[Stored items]

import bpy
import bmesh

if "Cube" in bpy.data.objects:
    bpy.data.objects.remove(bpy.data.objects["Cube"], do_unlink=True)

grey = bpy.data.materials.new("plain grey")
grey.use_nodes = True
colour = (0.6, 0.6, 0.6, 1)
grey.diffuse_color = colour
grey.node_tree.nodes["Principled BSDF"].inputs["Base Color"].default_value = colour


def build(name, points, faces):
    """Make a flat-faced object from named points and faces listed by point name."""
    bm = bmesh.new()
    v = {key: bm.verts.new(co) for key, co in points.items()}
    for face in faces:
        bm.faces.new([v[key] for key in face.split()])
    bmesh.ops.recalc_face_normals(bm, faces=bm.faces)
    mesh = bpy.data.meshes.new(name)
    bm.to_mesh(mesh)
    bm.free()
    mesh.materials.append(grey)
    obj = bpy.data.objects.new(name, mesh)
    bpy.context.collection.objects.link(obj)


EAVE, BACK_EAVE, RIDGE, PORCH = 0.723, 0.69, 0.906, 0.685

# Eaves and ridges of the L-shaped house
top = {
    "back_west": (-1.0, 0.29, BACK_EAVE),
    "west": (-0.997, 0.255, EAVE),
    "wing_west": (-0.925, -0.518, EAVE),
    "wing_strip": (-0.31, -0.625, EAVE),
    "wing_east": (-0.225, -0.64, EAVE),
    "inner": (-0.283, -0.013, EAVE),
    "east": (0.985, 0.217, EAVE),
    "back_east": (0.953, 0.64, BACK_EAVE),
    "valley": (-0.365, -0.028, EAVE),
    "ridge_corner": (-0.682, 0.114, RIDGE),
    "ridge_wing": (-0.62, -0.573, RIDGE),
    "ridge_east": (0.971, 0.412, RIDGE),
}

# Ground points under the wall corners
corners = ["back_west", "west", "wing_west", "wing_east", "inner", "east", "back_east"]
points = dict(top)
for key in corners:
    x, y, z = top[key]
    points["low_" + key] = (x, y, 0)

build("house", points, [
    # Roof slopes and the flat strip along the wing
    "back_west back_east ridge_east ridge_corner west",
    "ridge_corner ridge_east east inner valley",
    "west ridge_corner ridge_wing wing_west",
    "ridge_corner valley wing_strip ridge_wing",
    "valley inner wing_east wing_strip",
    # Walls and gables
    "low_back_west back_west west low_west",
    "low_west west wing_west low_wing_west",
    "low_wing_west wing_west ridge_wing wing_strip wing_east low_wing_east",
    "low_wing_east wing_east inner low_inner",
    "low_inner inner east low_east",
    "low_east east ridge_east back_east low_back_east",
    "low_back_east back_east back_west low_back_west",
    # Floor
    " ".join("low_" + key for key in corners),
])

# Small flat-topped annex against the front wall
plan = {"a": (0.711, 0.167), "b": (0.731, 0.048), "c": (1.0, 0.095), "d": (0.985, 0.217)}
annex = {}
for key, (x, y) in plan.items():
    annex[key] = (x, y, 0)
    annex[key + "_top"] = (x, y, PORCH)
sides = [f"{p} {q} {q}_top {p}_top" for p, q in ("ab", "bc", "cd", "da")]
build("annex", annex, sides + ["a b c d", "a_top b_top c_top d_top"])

* Activity
What is needed here is an exact copy of all the entries.

* Solution to the problem
import bpy
import bmesh

if "Cube" in bpy.data.objects:
    bpy.data.objects.remove(bpy.data.objects["Cube"], do_unlink=True)

grey = bpy.data.materials.new("plain grey")
grey.use_nodes = True
colour = (0.6, 0.6, 0.6, 1)
grey.diffuse_color = colour
grey.node_tree.nodes["Principled BSDF"].inputs["Base Color"].default_value = colour


def build(name, points, faces):
    """Make a flat-faced object from named points and faces listed by point name."""
    bm = bmesh.new()
    v = {key: bm.verts.new(co) for key, co in points.items()}
    for face in faces:
        bm.faces.new([v[key] for key in face.split()])
    bmesh.ops.recalc_face_normals(bm, faces=bm.faces)
    mesh = bpy.data.meshes.new(name)
    bm.to_mesh(mesh)
    bm.free()
    mesh.materials.append(grey)
    obj = bpy.data.objects.new(name, mesh)
    bpy.context.collection.objects.link(obj)


EAVE, BACK_EAVE, RIDGE, PORCH = 0.723, 0.69, 0.906, 0.685

# Eaves and ridges of the L-shaped house
top = {
    "back_west": (-1.0, 0.29, BACK_EAVE),
    "west": (-0.997, 0.255, EAVE),
    "wing_west": (-0.925, -0.518, EAVE),
    "wing_strip": (-0.31, -0.625, EAVE),
    "wing_east": (-0.225, -0.64, EAVE),
    "inner": (-0.283, -0.013, EAVE),
    "east": (0.985, 0.217, EAVE),
    "back_east": (0.953, 0.64, BACK_EAVE),
    "valley": (-0.365, -0.028, EAVE),
    "ridge_corner": (-0.682, 0.114, RIDGE),
    "ridge_wing": (-0.62, -0.573, RIDGE),
    "ridge_east": (0.971, 0.412, RIDGE),
}

# Ground points under the wall corners
corners = ["back_west", "west", "wing_west", "wing_east", "inner", "east", "back_east"]
points = dict(top)
for key in corners:
    x, y, z = top[key]
    points["low_" + key] = (x, y, 0)

build("house", points, [
    # Roof slopes and the flat strip along the wing
    "back_west back_east ridge_east ridge_corner west",
    "ridge_corner ridge_east east inner valley",
    "west ridge_corner ridge_wing wing_west",
    "ridge_corner valley wing_strip ridge_wing",
    "valley inner wing_east wing_strip",
    # Walls and gables
    "low_back_west back_west west low_west",
    "low_west west wing_west low_wing_west",
    "low_wing_west wing_west ridge_wing wing_strip wing_east low_wing_east",
    "low_wing_east wing_east inner low_inner",
    "low_inner inner east low_east",
    "low_east east ridge_east back_east low_back_east",
    "low_back_east back_east back_west low_back_west",
    # Floor
    " ".join("low_" + key for key in corners),
])

# Small flat-topped annex against the front wall
plan = {"a": (0.711, 0.167), "b": (0.731, 0.048), "c": (1.0, 0.095), "d": (0.985, 0.217)}
annex = {}
for key, (x, y) in plan.items():
    annex[key] = (x, y, 0)
    annex[key + "_top"] = (x, y, PORCH)
sides = [f"{p} {q} {q}_top {p}_top" for p, q in ("ab", "bc", "cd", "da")]
build("annex", annex, sides + ["a b c d", "a_top b_top c_top d_top"])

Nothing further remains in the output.